By WEB STAFF
Former St. Louis Blues forward Mike Danton insists it was his father, Steve Jefferson, he wanted murdered in 2004, and not his agent, David Frost, as most people suspect.
In an exclusive hour-long interview with Sportsnet Hockeycentral’s Nick Kypreos to be aired Wednesday evening, Danton says he feared for his own life and his attempt to hire a hitman was a pre-emptive strike.
"My intended victim was my biological father, Steve Jefferson," Danton, 29, tells Kypreos. "I was believing that there was somebody actually coming after me to end my life and the way I looked at it was I don’t want to die.
"I don’t know really what was going on in actuality, just my mind told me that this was going to happen and I reacted and made a terrible mistake."
Danton was 23 when he was arrested by the FBI in April 2004 and charged with conspiracy to commit murder. He was playing for the St. Louis Blues at the time and his team had just been eliminated from the NHL playoffs.
Danton pleaded guilty in July of that year and in November of 2004 was sentenced to 7½ years in prison. He was transferred to a Canadian prison this past April and was granted parole in September.
The prosecutors at his trial claimed it was Frost, who Danton regarded as a father figure, who was the intended victim. Frost had been an influence in Danton’s life for years, including taking Danton into his home when a teenaged Danton moved out of the Jefferson’s Brampton, ON home, claiming abuse.
Steve Jefferson and his wife, Sue, have denied they abused Danton. Danton changed his name from Jefferson in 2002.
"From day one I’ve never said that (Frost) was the target," Danton says. "That was the newspapers and the government agencies leaking that to the press and they ran with it."
That’s just one of the revelations Danton makes in the revealing interview, in which he talks about his life in prison, his desire to return to hockey, and his relationship with Frost.
"It’s not sexual, I can tell you that," Danton tells Kypreos of the relationship that began when Frost coached Danton’s junior team. "From the age of 14 I had always looked at (Frost) as a father figure.
"If I wasn’t talking to him on a daily basis, I talked to his wife, I talked to his kids and that’s the type of relationship that we had."
Frost has had his own problems with authorities.

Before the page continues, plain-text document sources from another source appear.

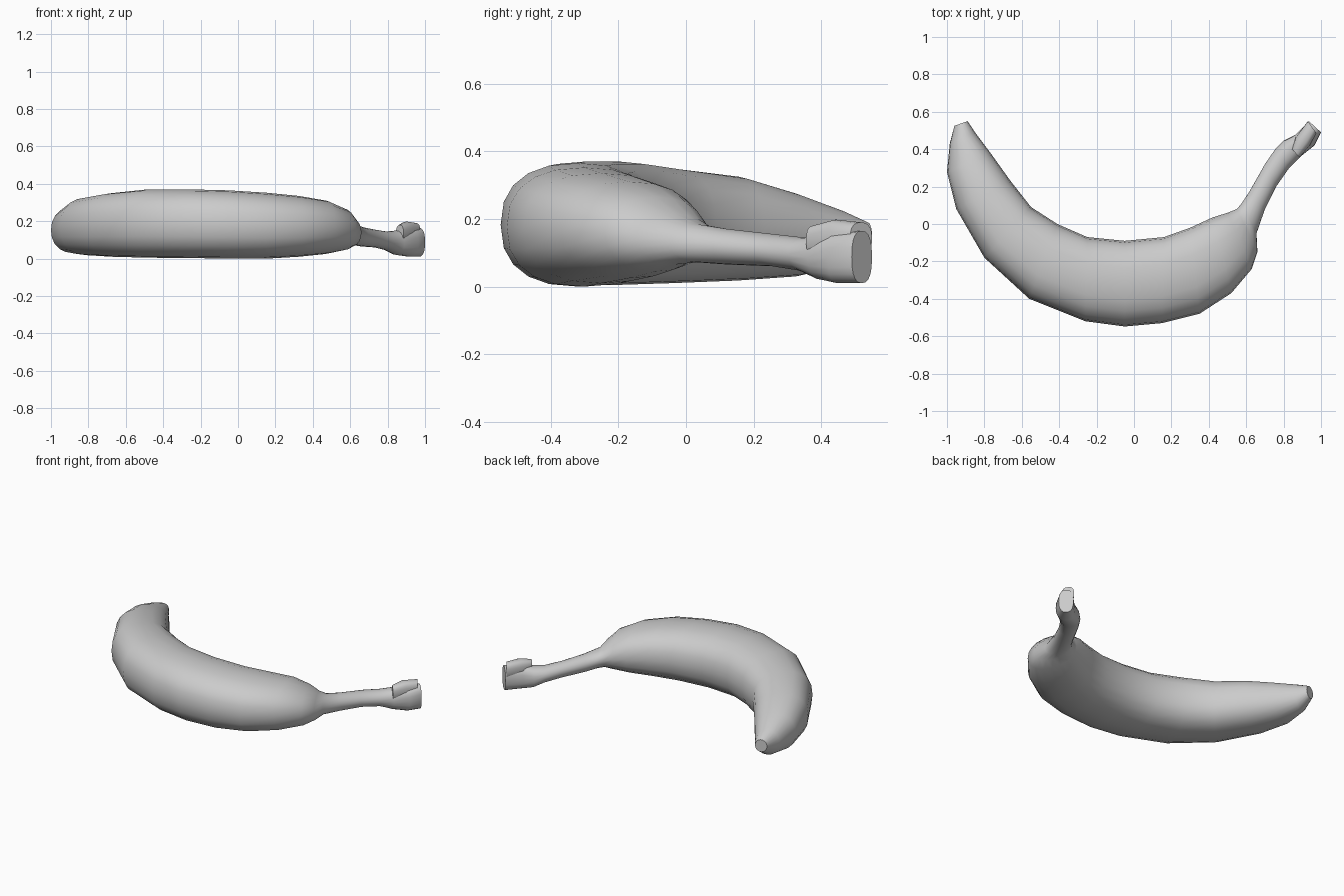
import bpy, bmesh
from math import cos, sin, pi
from mathutils import Vector

if "Cube" in bpy.data.objects:
    bpy.data.objects.remove(bpy.data.objects["Cube"])

SIDES = 20


def loft(name, sections):
    """Skin rounded rings; section = outer x, y, inner x, y, low z, high z, squareness."""
    bm = bmesh.new()
    rings = []
    for ox, oy, ix, iy, z0, z1, n in sections:
        outer, inner = Vector((ox, oy, 0)), Vector((ix, iy, 0))
        mid, half = (outer + inner) / 2, (outer - inner) / 2
        ring = []
        for k in range(SIDES):
            a = 2 * pi * k / SIDES
            u = abs(cos(a)) ** (2 / n) * (1 if cos(a) > 0 else -1)
            v = abs(sin(a)) ** (2 / n) * (1 if sin(a) > 0 else -1)
            p = mid + half * u
            p.z = (z0 + z1) / 2 + v * (z1 - z0) / 2
            ring.append(bm.verts.new(p))
        rings.append(ring)
    for a, b in zip(rings, rings[1:]):
        for k in range(SIDES):
            j = (k + 1) % SIDES
            bm.faces.new((a[k], a[j], b[j], b[k]))
    bm.faces.new(rings[0])
    bm.faces.new(rings[-1])
    bmesh.ops.recalc_face_normals(bm, faces=bm.faces)
    mesh = bpy.data.meshes.new(name)
    bm.to_mesh(mesh)
    bm.free()
    obj = bpy.data.objects.new(name, mesh)
    bpy.context.collection.objects.link(obj)
    bpy.ops.object.select_all(action='DESELECT')
    obj.select_set(True)
    bpy.context.view_layer.objects.active = obj
    bpy.ops.object.shade_smooth_by_angle(angle=0.8)
    return obj


# Fruit body, blunt tip to neck, continuing into the stem
loft("banana_body", [
    (-.96, .525, -.89, .55, .11, .19, 2),
    (-.985, .43, -.85, .49, .06, .225, 2.1),
    (-1.0, .28, -.76, .37, .03, .275, 2.2),
    (-.95, .08, -.66, .23, .018, .325, 2.3),
    (-.80, -.18, -.55, .09, .01, .35, 2.4),
    (-.56, -.40, -.41, .0, .005, .37, 2.4),
    (-.26, -.52, -.25, -.07, .003, .37, 2.4),
    (-.05, -.548, -.05, -.09, .0, .365, 2.4),
    (.15, -.53, .16, -.07, .0, .352, 2.4),
    (.35, -.48, .30, -.02, .01, .335, 2.4),
    (.52, -.37, .42, .035, .025, .31, 2.3),
    (.63, -.24, .50, .06, .045, .265, 2.2),
    (.66, -.15, .55, .08, .065, .215, 2.1),
    (.655, -.05, .575, .11, .072, .185, 2),
    (.70, .08, .615, .17, .065, .17, 2),
    (.76, .20, .70, .32, .06, .155, 2),
    (.83, .30, .755, .40, .045, .145, 2),
    (.89, .36, .80, .445, .02, .15, 2.3),
    (.965, .42, .86, .475, .01, .16, 2.5),
    (1.0, .49, .935, .55, .01, .165, 2.5),
])

# Raised broken flap on top of the stem end
loft("stem_end_flap", [
    (.885, .355, .845, .40, .09, .18, 2.6),
    (.94, .42, .865, .465, .09, .198, 2.6),
    (.975, .485, .93, .55, .09, .19, 2.6),
])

In November, 2008 he was acquitted of sexual exploitation of two junior hockey players he used to coach, and was also later acquitted of the fraudulent use of Danton’s credit card while Danton was imprisoned.
Frost is no longer an authorized agent by the National Hockey League Players Association.
Danton says he has been skating since his release and he hopes to play hockey again, but that Frost won’t be part of his hockey future.
"Dave and I have talked and we both agree that it’s not the best thing in the world for Dave to be associated with my hockey," Danton says. "My road consists of hockey. Dave Frost is not involved with my hockey.
"I’m going down this fork in the road, Dave’s going down that fork in the road. I’m going that alone and that’s where I’m going."
Danton says he bounced around numerous U.S. prisons during his 5½ years of incarceration, most of that in Fort Dix in New Jersey and Sandstone in Minnesota.
While he says now that the experience "saved his life," he admits he thought about suicide while behind bars.
"When I went into prison it was a bad time for me," Danton says. "There were a couple of occasions where I actually shredded the towels and made a little noose.
"I was sick and tired of being alone. Sick and tired of being unwanted."
Danton says regular therapy while in prison helped him to gain the confidence to heal himself.
"I really started being confident in making my decisions, handling myself in certain situations," he says. "That’s when I knew that I was going to be all right, that I knew it didn’t matter what I was going to face, that I was going to be all right."
For the complete interview, tune in to Sportsnet Wednesday. Broadcast times are:
Sportsnet East – 8 pm ET
Sportsnet Ontario – 9 pm ET
Sportsnet West – 8 pm MT
Sportsnet Pacfic – 9 pm PT